> _Assignment_: Restate word for word the line containing "geom = bm.verts[:]" and every following line in the material below, up to and including the last one.

■ ■ ■ ■ ■

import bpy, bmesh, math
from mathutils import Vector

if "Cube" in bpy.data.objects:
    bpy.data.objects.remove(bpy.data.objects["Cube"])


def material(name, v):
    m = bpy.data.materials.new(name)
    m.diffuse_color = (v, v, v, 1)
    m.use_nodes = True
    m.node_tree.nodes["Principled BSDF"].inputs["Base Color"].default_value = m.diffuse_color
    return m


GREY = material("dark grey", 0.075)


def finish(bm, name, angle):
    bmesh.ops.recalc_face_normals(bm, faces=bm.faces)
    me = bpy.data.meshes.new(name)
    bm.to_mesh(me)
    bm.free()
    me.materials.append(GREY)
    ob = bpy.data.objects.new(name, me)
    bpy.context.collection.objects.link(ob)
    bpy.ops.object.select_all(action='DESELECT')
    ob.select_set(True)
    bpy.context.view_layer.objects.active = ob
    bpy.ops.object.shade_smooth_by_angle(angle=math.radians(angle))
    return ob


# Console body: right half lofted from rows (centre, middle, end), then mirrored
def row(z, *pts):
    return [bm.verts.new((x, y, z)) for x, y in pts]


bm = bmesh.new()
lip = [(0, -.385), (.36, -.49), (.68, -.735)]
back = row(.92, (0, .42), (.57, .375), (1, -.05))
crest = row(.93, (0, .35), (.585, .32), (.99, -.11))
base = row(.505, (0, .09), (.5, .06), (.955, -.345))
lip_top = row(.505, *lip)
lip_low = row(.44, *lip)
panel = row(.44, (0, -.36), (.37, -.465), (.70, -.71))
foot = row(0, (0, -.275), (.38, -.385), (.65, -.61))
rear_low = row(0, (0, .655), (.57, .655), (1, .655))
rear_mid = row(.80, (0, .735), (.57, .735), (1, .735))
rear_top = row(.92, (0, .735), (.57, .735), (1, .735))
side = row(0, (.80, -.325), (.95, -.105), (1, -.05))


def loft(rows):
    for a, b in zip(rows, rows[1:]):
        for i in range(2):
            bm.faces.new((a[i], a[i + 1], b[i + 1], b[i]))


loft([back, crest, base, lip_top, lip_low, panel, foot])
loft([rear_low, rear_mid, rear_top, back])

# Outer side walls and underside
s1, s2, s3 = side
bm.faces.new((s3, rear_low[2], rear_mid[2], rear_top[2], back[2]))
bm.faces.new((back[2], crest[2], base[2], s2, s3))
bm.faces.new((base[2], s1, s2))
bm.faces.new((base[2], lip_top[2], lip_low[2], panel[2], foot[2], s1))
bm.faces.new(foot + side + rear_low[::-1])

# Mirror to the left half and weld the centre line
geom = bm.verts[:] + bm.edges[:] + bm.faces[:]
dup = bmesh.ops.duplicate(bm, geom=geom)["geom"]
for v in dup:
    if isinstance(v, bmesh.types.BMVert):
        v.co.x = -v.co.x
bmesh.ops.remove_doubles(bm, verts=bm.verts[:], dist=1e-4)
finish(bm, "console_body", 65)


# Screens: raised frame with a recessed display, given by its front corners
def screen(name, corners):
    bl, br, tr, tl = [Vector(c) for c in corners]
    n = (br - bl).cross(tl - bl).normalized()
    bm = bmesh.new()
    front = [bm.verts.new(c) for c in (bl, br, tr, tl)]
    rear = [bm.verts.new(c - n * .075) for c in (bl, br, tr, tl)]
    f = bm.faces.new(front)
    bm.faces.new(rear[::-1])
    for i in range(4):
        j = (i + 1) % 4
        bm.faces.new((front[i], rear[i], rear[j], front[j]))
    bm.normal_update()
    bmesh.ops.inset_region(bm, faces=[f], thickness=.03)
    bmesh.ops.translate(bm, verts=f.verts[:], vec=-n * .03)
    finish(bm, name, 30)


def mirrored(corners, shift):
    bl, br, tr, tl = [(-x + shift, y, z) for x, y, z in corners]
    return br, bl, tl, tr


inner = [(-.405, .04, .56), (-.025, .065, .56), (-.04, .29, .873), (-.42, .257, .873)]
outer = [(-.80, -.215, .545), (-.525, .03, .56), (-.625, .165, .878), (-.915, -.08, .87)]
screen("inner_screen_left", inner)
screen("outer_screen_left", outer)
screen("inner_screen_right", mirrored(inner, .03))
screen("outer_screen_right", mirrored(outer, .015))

■ ■ ■ ■ ■

> _Answer to this exercise_:
geom = bm.verts[:] + bm.edges[:] + bm.faces[:]
dup = bmesh.ops.duplicate(bm, geom=geom)["geom"]
for v in dup:
    if isinstance(v, bmesh.types.BMVert):
        v.co.x = -v.co.x
bmesh.ops.remove_doubles(bm, verts=bm.verts[:], dist=1e-4)
finish(bm, "console_body", 65)


# Screens: raised frame with a recessed display, given by its front corners
def screen(name, corners):
    bl, br, tr, tl = [Vector(c) for c in corners]
    n = (br - bl).cross(tl - bl).normalized()
    bm = bmesh.new()
    front = [bm.verts.new(c) for c in (bl, br, tr, tl)]
    rear = [bm.verts.new(c - n * .075) for c in (bl, br, tr, tl)]
    f = bm.faces.new(front)
    bm.faces.new(rear[::-1])
    for i in range(4):
        j = (i + 1) % 4
        bm.faces.new((front[i], rear[i], rear[j], front[j]))
    bm.normal_update()
    bmesh.ops.inset_region(bm, faces=[f], thickness=.03)
    bmesh.ops.translate(bm, verts=f.verts[:], vec=-n * .03)
    finish(bm, name, 30)


def mirrored(corners, shift):
    bl, br, tr, tl = [(-x + shift, y, z) for x, y, z in corners]
    return br, bl, tl, tr


inner = [(-.405, .04, .56), (-.025, .065, .56), (-.04, .29, .873), (-.42, .257, .873)]
outer = [(-.80, -.215, .545), (-.525, .03, .56), (-.625, .165, .878), (-.915, -.08, .87)]
screen("inner_screen_left", inner)
screen("outer_screen_left", outer)
screen("inner_screen_right", mirrored(inner, .03))
screen("outer_screen_right", mirrored(outer, .015))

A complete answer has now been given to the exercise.